Document images with source code:
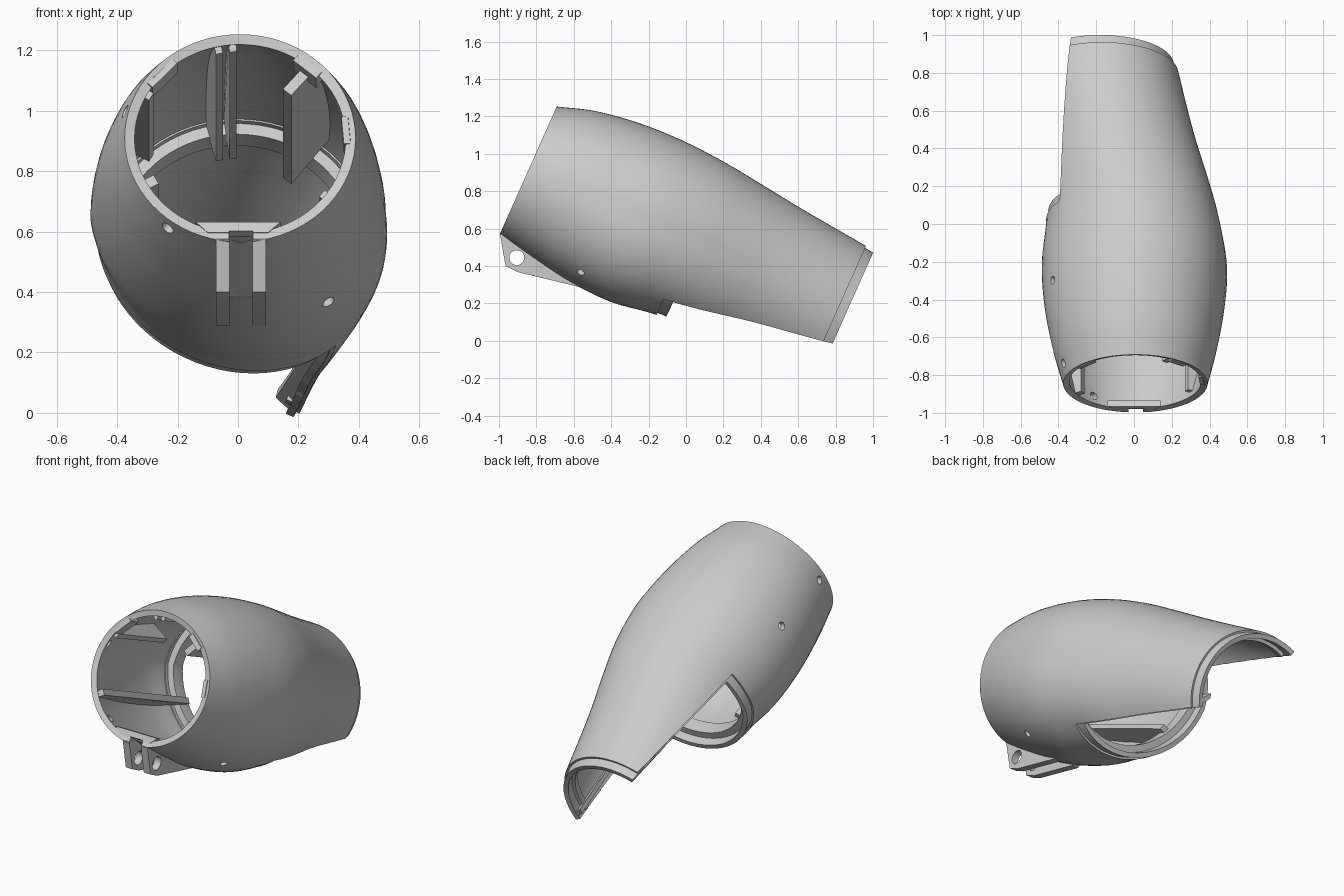
import bpy, bmesh, math
from mathutils import Vector, Matrix

if "Cube" in bpy.data.objects:
    bpy.data.objects.remove(bpy.data.objects["Cube"], do_unlink=True)

grey = bpy.data.materials.new("plain_grey")
grey.use_nodes = True
grey.diffuse_color = (0.6, 0.6, 0.6, 1)
grey.node_tree.nodes["Principled BSDF"].inputs["Base Color"].default_value = (0.6, 0.6, 0.6, 1)

# Tilted frame of the housing: sideways, up and along the axis
X = Vector((1, 0, 0))
U = Vector((0, 0.407, 0.913))
A = Vector((0, 0.913, -0.407))
# Sections: position, centre x, centre u, radius x, radius u, sideways drift of the underside
SECTIONS = [(-1.142, .007, .487, .382, .376, 0), (-.95, .003, .499, .432, .425, .02),
            (-.7, 0, .499, .474, .463, .05), (-.45, 0, .499, .488, .472, .07),
            (-.2, -.008, .51, .457, .447, .07), (0, -.04, .495, .441, .438, .04),
            (.3, -.1, .477, .418, .418, .01), (.73, -.18, .45, .402, .4, 0)]
# Slanted cut, one plane per side: CUT_X * x + CUT_U * u = d + slope * a
CUT_X, CUT_U = .70, .71
LEFT_CUT, RIGHT_CUT = (1, .34, .02), (-1, .275, .10)


def loc(x, u, a):
    return X * x + U * u + A * a


def section(a):
    """Smoothly interpolated section values at a."""
    i = 0
    while i < len(SECTIONS) - 2 and a > SECTIONS[i + 1][0]:
        i += 1
    p, q = SECTIONS[i], SECTIONS[i + 1]
    o, s = SECTIONS[max(i - 1, 0)], SECTIONS[min(i + 2, len(SECTIONS) - 1)]
    w = q[0] - p[0]
    t = (a - p[0]) / w
    out = []
    for k in range(1, 6):
        m0 = (q[k] - o[k]) / (q[0] - o[0]) * w
        m1 = (s[k] - p[k]) / (s[0] - p[0]) * w
        out.append((2*t**3 - 3*t*t + 1) * p[k] + (t**3 - 2*t*t + t) * m0
                   + (3*t*t - 2*t**3) * q[k] + (t**3 - t*t) * m1)
    return out


def wall(a, angle, inset):
    cx, cu, rx, ru, drift = section(a)
    sn = math.sin(angle)
    return loc(cx + (rx - inset) * math.cos(angle) + drift * max(0, -sn), cu + (ru - inset) * sn, a)


def finish(bm, name):
    me = bpy.data.meshes.new(name)
    bm.to_mesh(me)
    bm.free()
    ob = bpy.data.objects.new(name, me)
    bpy.context.collection.objects.link(ob)
    me.materials.append(grey)
    return ob


def activate(ob):
    bpy.ops.object.select_all(action='DESELECT')
    bpy.context.view_layer.objects.active = ob
    ob.select_set(True)


def apply(ob, kind, **settings):
    mod = ob.modifiers.new(kind.lower(), kind)
    for key, value in settings.items():
        setattr(mod, key, value)
    activate(ob)
    bpy.ops.object.modifier_apply(modifier=mod.name)


def subtract(ob, cutters):
    for c in cutters:
        apply(ob, 'BOOLEAN', operation='DIFFERENCE', solver='EXACT', object=c)


def trim(bm, cross, drop):
    """Remove the wall behind cross and below the slanted cut, side by side."""
    across = X * CUT_U - U * CUT_X
    for sign, d, slope in (LEFT_CUT, RIGHT_CUT):
        n = (X * CUT_X + U * CUT_U - A * slope).normalized()
        p = loc(0, d / CUT_U - drop, 0)

        def chosen():
            mids = [(f, f.calc_center_median()) for f in bm.faces]
            return [(f, m) for f, m in mids if m.dot(A) > cross + .0005
                    and sign * (m - loc(-.1, .48, 0)).dot(across) > 0]
        geom = set(f for f, m in chosen())
        for f in list(geom):
            geom.update(f.edges)
            geom.update(f.verts)
        bmesh.ops.bisect_plane(bm, geom=list(geom), dist=1e-5, plane_co=p, plane_no=n)
        gone = [f for f, m in chosen() if (m - p).dot(n) < 0]
        bmesh.ops.delete(bm, geom=gone, context='FACES')


def shell(name, a0, a1, inset, thick, cross=None, drop=0.0, seg=72):
    """Lofted wall around the axis, trimmed behind cross."""
    rows = [a0 + (a1 - a0) * i / 32 for i in range(33)]
    if cross is not None and cross > a0:
        near = min(range(1, 32), key=lambda i: abs(rows[i] - cross))
        rows[near] = cross
    bm = bmesh.new()
    grid = [[bm.verts.new(wall(a, math.tau * j / seg, inset)) for j in range(seg)] for a in rows]
    for r0, r1 in zip(grid, grid[1:]):
        for j in range(seg):
            k = (j + 1) % seg
            bm.faces.new((r0[j], r1[j], r1[k], r0[k]))
    if cross is not None:
        trim(bm, cross, drop)
    ob = finish(bm, name)
    apply(ob, 'SOLIDIFY', thickness=thick, offset=-1)
    return ob


def solid(name, bottom, top):
    """Closed prism between two matching loops of points."""
    bm = bmesh.new()
    lo = [bm.verts.new(v) for v in bottom]
    hi = [bm.verts.new(v) for v in top]
    bm.faces.new(lo)
    bm.faces.new(hi[::-1])
    for i in range(len(lo)):
        k = (i + 1) % len(lo)
        bm.faces.new((lo[i], hi[i], hi[k], lo[k]))
    bmesh.ops.recalc_face_normals(bm, faces=bm.faces)
    return finish(bm, name)


def plate(name, x0, x1, outline):
    """Side outline in y and z, extruded sideways."""
    return solid(name, *[[Vector((x, y, z)) for y, z in outline] for x in (x0, x1)])


def rod(name, centre, direction, radius, length):
    bm = bmesh.new()
    m = Matrix.Translation(centre) @ direction.to_track_quat('Z', 'Y').to_matrix().to_4x4()
    bmesh.ops.create_cone(bm, cap_ends=True, segments=20, radius1=radius, radius2=radius,
                          depth=length, matrix=m)
    ob = finish(bm, name)
    ob.hide_render = True
    return ob


def rail(name, degrees, half, height, a0, a1):
    """Rib whose root follows the wall while its inner edge runs straight along the axis."""
    t = math.radians(degrees)
    side = (-X * math.sin(t) + U * math.cos(t)) * half
    root = [wall(a0 + (a1 - a0) * i / 6, t, .02) for i in range(7)]
    tip = wall(a0, t, .03 + height)
    path = root + [tip + A * (a1 - a0), tip]
    return solid(name, [v - side for v in path], [v + side for v in path])


def cut_angle(a, inset, raise_by):
    """Angle at which the wall meets the slanted cut on the left side."""
    cx, cu, rx, ru, drift = section(a)
    d = LEFT_CUT[1] + LEFT_CUT[2] * a + raise_by - CUT_X * cx - CUT_U * cu
    return math.atan2(CUT_U, CUT_X) - math.acos(d / (rx - inset))


# Main housing wall, stepped lip on its open edges, and inner bands
body = shell("housing", -1.142, .673, 0, .034, cross=-.2)
lip = shell("joint_lip", -.3, .722, .012, .028, cross=-.15, drop=.012)
ring = shell("inner_ring", -.28, -.2, .025, .055)
end_band = shell("tail_end_band", .62, .66, .03, .03, cross=-.2)

# Flange inside the left cut edge of the tail
loops = []
for a in (.0, .72):
    loops.append([wall(a, cut_angle(a, i, r), i) for i, r in
                  ((.03, 0), (.09, 0), (.09, .025), (.03, .025))])
flange = solid("tail_edge_flange", *loops)

# Screw holes through the wall
cutters = []
for a, x, u in ((-.665, .31, .092), (-1.09, -.24, .175), (-1.08, -.37, .61), (-.64, -.42, .70)):
    cx, cu, rx, ru, drift = section(a)
    d = (X * (x - cx) + U * (u - cu)).normalized()
    cutters.append(rod("screw_cutter", loc(x, u, a), d, .022, .2))

# Thickened floor at the front rim, with a sloping slot between the hinge tabs
pad = solid("rim_pad", *[[loc(x, u, a) for x, u in
                          ((-.1, .145), (.1, .145), (.14, .183), (-.14, .183))]
                         for a in (-1.141, -1.105)])
slot = plate("slot_cutter", -.03, .05, [(-1.03, .643), (-.72, .385), (-.9, .3), (-1.1, .5)])
slot.hide_render = True
subtract(body, cutters + [slot])
subtract(pad, [slot])

# Hinge tabs with pin hole
pin = rod("pin_cutter", Vector((0, -.905, .445)), X, .04, 1)
tab = [(-.995, .575), (-.965, .4), (-.9, .368), (-.57, .288), (-.55, .3), (-.78, .44), (-.96, .575)]
tabs = [plate("hinge_tab_right", -.072, -.028, tab), plate("hinge_tab_left", .048, .092, tab)]
for ob in tabs:
    subtract(ob, [pin])

# Inner rails and rim pads
for args in (("top_rail_right", 102, .012, .03, -1.12, -.25),
             ("top_rail_left", 94, .012, .03, -1.12, -.25),
             ("tall_left_rail", 50, .018, .12, -1.1, -.38),
             ("lower_left_rail", 325, .015, .035, -1.1, -.3),
             ("lower_right_rail", 208, .018, .04, -1.13, -.24),
             ("upper_right_rail", 150, .015, .025, -1.1, -.6),
             ("rim_clip_right", 137, .06, .012, -1.141, -1.06),
             ("rim_clip_left", 50, .05, .02, -1.141, -1.06),
             ("rim_clip_side", 5, .05, .012, -1.141, -1.06)):
    rail(*args)

for c in cutters + [slot, pin]:
    bpy.data.objects.remove(c, do_unlink=True)
for ob in (body, lip, ring, end_band, *tabs):
    activate(ob)
    bpy.ops.object.shade_smooth_by_angle(angle=math.radians(30))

**What the task requires**:
Set down the records above exactly as written, beginning with the first line and ending with the line that contains "ob = bpy.data.objects.new(name, me)", and do not include pictures.

**Expected output**:
import bpy, bmesh, math
from mathutils import Vector, Matrix

if "Cube" in bpy.data.objects:
    bpy.data.objects.remove(bpy.data.objects["Cube"], do_unlink=True)

grey = bpy.data.materials.new("plain_grey")
grey.use_nodes = True
grey.diffuse_color = (0.6, 0.6, 0.6, 1)
grey.node_tree.nodes["Principled BSDF"].inputs["Base Color"].default_value = (0.6, 0.6, 0.6, 1)

# Tilted frame of the housing: sideways, up and along the axis
X = Vector((1, 0, 0))
U = Vector((0, 0.407, 0.913))
A = Vector((0, 0.913, -0.407))
# Sections: position, centre x, centre u, radius x, radius u, sideways drift of the underside
SECTIONS = [(-1.142, .007, .487, .382, .376, 0), (-.95, .003, .499, .432, .425, .02),
            (-.7, 0, .499, .474, .463, .05), (-.45, 0, .499, .488, .472, .07),
            (-.2, -.008, .51, .457, .447, .07), (0, -.04, .495, .441, .438, .04),
            (.3, -.1, .477, .418, .418, .01), (.73, -.18, .45, .402, .4, 0)]
# Slanted cut, one plane per side: CUT_X * x + CUT_U * u = d + slope * a
CUT_X, CUT_U = .70, .71
LEFT_CUT, RIGHT_CUT = (1, .34, .02), (-1, .275, .10)


def loc(x, u, a):
    return X * x + U * u + A * a


def section(a):
    """Smoothly interpolated section values at a."""
    i = 0
    while i < len(SECTIONS) - 2 and a > SECTIONS[i + 1][0]:
        i += 1
    p, q = SECTIONS[i], SECTIONS[i + 1]
    o, s = SECTIONS[max(i - 1, 0)], SECTIONS[min(i + 2, len(SECTIONS) - 1)]
    w = q[0] - p[0]
    t = (a - p[0]) / w
    out = []
    for k in range(1, 6):
        m0 = (q[k] - o[k]) / (q[0] - o[0]) * w
        m1 = (s[k] - p[k]) / (s[0] - p[0]) * w
        out.append((2*t**3 - 3*t*t + 1) * p[k] + (t**3 - 2*t*t + t) * m0
                   + (3*t*t - 2*t**3) * q[k] + (t**3 - t*t) * m1)
    return out


def wall(a, angle, inset):
    cx, cu, rx, ru, drift = section(a)
    sn = math.sin(angle)
    return loc(cx + (rx - inset) * math.cos(angle) + drift * max(0, -sn), cu + (ru - inset) * sn, a)


def finish(bm, name):
    me = bpy.data.meshes.new(name)
    bm.to_mesh(me)
    bm.free()
    ob = bpy.data.objects.new(name, me)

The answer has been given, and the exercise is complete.